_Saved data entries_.
[Start of Attachment]

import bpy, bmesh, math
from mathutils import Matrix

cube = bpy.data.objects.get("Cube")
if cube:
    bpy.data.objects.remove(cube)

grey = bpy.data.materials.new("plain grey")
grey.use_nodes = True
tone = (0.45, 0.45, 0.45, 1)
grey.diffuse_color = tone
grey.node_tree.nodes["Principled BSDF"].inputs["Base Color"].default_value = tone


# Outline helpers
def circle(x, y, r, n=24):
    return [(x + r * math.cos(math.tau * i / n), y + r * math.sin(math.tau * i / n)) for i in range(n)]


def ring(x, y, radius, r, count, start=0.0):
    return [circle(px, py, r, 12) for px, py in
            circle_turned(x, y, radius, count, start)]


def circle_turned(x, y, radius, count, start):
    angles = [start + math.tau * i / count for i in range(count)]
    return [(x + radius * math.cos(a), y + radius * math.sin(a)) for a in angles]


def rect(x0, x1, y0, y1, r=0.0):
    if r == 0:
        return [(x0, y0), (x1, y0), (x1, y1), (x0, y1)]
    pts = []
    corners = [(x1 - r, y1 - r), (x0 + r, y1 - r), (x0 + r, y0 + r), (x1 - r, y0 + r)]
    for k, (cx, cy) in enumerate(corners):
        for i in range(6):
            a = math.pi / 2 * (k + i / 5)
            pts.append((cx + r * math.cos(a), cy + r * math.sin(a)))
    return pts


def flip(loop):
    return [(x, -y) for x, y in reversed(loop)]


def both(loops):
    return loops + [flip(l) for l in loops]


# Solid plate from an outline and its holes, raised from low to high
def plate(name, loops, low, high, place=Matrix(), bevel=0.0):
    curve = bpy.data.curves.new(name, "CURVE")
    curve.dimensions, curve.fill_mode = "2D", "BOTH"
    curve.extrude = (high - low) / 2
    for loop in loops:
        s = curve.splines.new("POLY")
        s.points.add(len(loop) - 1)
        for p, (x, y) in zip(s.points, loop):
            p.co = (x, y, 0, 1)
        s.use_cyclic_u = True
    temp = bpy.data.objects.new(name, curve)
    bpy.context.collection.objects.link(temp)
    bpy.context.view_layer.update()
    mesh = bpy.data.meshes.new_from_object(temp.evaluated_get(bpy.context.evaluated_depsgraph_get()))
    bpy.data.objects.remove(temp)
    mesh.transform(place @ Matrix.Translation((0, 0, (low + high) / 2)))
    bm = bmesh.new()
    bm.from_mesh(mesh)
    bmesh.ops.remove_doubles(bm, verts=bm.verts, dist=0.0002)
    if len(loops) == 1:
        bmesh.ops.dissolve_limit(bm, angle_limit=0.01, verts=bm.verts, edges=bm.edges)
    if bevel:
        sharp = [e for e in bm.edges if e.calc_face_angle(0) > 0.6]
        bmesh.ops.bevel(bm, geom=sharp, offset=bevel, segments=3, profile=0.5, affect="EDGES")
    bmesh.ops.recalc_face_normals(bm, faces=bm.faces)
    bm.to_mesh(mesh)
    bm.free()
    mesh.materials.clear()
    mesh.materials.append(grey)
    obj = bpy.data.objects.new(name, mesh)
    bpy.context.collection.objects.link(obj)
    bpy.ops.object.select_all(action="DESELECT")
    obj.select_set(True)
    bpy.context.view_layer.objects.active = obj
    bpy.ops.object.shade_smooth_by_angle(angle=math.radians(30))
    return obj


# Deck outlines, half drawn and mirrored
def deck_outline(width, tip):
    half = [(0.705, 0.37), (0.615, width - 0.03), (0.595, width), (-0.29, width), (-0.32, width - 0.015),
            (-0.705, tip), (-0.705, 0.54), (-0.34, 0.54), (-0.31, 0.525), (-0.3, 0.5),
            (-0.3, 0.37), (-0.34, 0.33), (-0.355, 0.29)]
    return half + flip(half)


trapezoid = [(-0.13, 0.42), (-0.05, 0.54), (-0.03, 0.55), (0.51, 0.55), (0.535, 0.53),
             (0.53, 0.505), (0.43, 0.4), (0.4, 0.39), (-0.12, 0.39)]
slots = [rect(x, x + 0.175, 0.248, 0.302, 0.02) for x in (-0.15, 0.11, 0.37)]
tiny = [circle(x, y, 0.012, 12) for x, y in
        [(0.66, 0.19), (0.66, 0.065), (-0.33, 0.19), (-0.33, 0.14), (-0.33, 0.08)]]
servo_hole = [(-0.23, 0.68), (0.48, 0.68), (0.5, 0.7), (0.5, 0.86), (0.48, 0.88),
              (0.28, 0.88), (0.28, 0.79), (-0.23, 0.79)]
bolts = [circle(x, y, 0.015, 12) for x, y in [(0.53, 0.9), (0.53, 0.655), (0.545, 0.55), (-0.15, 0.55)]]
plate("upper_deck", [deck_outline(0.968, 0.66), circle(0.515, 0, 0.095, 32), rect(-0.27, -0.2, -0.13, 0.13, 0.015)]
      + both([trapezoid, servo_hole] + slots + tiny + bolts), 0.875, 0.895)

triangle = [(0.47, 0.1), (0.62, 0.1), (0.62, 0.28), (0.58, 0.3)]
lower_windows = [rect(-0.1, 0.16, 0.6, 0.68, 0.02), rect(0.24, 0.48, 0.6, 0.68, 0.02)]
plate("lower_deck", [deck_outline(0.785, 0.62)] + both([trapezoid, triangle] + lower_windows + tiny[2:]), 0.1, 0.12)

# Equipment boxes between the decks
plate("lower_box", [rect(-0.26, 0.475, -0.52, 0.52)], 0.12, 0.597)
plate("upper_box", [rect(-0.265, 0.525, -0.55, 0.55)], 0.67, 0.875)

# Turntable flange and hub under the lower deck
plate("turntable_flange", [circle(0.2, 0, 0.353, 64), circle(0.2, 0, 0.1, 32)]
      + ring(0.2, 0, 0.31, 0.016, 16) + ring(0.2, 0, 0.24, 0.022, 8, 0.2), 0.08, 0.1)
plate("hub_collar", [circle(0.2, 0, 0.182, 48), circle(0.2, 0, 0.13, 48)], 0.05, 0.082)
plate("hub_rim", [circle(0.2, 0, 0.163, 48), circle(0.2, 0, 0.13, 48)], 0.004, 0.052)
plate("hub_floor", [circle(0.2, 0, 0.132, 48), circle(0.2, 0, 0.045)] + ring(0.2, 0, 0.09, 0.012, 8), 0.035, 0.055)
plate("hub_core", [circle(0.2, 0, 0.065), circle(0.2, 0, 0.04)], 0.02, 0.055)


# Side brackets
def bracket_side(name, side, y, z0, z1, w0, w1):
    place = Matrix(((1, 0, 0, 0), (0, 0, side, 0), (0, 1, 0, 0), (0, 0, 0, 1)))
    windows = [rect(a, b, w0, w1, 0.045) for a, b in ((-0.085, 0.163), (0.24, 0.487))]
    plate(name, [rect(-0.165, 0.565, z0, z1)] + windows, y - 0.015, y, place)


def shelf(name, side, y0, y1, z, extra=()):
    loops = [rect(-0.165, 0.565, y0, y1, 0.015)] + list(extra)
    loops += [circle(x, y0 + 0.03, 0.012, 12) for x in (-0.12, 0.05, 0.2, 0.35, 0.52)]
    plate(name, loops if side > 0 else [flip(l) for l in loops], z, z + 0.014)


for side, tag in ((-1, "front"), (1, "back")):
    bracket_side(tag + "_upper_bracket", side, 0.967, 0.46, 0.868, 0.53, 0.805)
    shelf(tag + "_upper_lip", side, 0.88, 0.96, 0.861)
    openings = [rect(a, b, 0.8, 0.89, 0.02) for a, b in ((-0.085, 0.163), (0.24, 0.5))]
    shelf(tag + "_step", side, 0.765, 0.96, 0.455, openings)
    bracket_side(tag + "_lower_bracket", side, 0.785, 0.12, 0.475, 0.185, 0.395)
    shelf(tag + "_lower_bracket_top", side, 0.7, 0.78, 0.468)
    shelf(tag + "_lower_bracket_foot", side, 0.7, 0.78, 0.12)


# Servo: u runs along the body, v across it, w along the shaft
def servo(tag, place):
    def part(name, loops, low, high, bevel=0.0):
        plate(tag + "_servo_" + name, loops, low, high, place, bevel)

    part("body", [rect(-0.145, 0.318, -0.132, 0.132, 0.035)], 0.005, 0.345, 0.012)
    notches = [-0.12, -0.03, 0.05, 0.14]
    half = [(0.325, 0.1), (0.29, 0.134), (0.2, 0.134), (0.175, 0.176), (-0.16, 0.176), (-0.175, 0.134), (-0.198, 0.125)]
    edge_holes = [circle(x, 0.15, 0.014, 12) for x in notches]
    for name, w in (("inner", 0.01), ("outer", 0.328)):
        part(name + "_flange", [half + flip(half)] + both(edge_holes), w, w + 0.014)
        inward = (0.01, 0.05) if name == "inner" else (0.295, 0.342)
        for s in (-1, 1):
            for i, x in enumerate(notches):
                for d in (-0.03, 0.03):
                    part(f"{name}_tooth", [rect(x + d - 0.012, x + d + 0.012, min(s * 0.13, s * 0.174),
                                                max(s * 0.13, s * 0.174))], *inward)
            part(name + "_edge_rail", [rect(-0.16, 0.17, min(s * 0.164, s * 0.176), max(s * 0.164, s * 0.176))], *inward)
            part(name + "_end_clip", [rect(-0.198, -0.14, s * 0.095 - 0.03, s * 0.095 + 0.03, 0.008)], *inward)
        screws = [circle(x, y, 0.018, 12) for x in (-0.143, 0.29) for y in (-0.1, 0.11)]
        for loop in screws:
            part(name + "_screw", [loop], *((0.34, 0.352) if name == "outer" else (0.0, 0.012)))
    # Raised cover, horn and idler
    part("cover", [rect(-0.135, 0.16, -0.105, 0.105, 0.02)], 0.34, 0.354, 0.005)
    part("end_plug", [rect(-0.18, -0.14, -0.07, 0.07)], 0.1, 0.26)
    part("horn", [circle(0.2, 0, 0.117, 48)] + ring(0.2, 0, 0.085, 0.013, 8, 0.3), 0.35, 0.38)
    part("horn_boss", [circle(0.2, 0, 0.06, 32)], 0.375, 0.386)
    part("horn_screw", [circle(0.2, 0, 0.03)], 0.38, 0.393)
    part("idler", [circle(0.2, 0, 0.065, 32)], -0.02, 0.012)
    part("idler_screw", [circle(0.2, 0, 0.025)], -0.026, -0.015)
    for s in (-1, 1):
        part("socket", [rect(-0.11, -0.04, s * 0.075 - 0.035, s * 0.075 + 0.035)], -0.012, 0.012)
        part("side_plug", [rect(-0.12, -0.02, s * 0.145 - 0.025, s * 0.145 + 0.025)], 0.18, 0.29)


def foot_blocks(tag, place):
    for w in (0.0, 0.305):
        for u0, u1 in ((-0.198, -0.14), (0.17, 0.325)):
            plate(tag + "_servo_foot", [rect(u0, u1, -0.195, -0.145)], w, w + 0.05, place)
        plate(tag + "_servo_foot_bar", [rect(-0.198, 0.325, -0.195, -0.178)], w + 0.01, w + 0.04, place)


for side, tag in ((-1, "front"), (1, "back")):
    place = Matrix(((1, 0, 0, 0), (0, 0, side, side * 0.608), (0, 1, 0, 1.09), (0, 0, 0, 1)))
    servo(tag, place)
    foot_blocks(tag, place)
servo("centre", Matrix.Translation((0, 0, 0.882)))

[End of Attachment]

_Exercise objective_.
Above are the lines; repeat exactly the ones from the line containing "return [circle(px, py, r, 12)" down to the line containing "mesh.materials.clear()", both inclusive.

_Output for this task_.
    return [circle(px, py, r, 12) for px, py in
            circle_turned(x, y, radius, count, start)]


def circle_turned(x, y, radius, count, start):
    angles = [start + math.tau * i / count for i in range(count)]
    return [(x + radius * math.cos(a), y + radius * math.sin(a)) for a in angles]


def rect(x0, x1, y0, y1, r=0.0):
    if r == 0:
        return [(x0, y0), (x1, y0), (x1, y1), (x0, y1)]
    pts = []
    corners = [(x1 - r, y1 - r), (x0 + r, y1 - r), (x0 + r, y0 + r), (x1 - r, y0 + r)]
    for k, (cx, cy) in enumerate(corners):
        for i in range(6):
            a = math.pi / 2 * (k + i / 5)
            pts.append((cx + r * math.cos(a), cy + r * math.sin(a)))
    return pts


def flip(loop):
    return [(x, -y) for x, y in reversed(loop)]


def both(loops):
    return loops + [flip(l) for l in loops]


# Solid plate from an outline and its holes, raised from low to high
def plate(name, loops, low, high, place=Matrix(), bevel=0.0):
    curve = bpy.data.curves.new(name, "CURVE")
    curve.dimensions, curve.fill_mode = "2D", "BOTH"
    curve.extrude = (high - low) / 2
    for loop in loops:
        s = curve.splines.new("POLY")
        s.points.add(len(loop) - 1)
        for p, (x, y) in zip(s.points, loop):
            p.co = (x, y, 0, 1)
        s.use_cyclic_u = True
    temp = bpy.data.objects.new(name, curve)
    bpy.context.collection.objects.link(temp)
    bpy.context.view_layer.update()
    mesh = bpy.data.meshes.new_from_object(temp.evaluated_get(bpy.context.evaluated_depsgraph_get()))
    bpy.data.objects.remove(temp)
    mesh.transform(place @ Matrix.Translation((0, 0, (low + high) / 2)))
    bm = bmesh.new()
    bm.from_mesh(mesh)
    bmesh.ops.remove_doubles(bm, verts=bm.verts, dist=0.0002)
    if len(loops) == 1:
        bmesh.ops.dissolve_limit(bm, angle_limit=0.01, verts=bm.verts, edges=bm.edges)
    if bevel:
        sharp = [e for e in bm.edges if e.calc_face_angle(0) > 0.6]
        bmesh.ops.bevel(bm, geom=sharp, offset=bevel, segments=3, profile=0.5, affect="EDGES")
    bmesh.ops.recalc_face_normals(bm, faces=bm.faces)
    bm.to_mesh(mesh)
    bm.free()
    mesh.materials.clear()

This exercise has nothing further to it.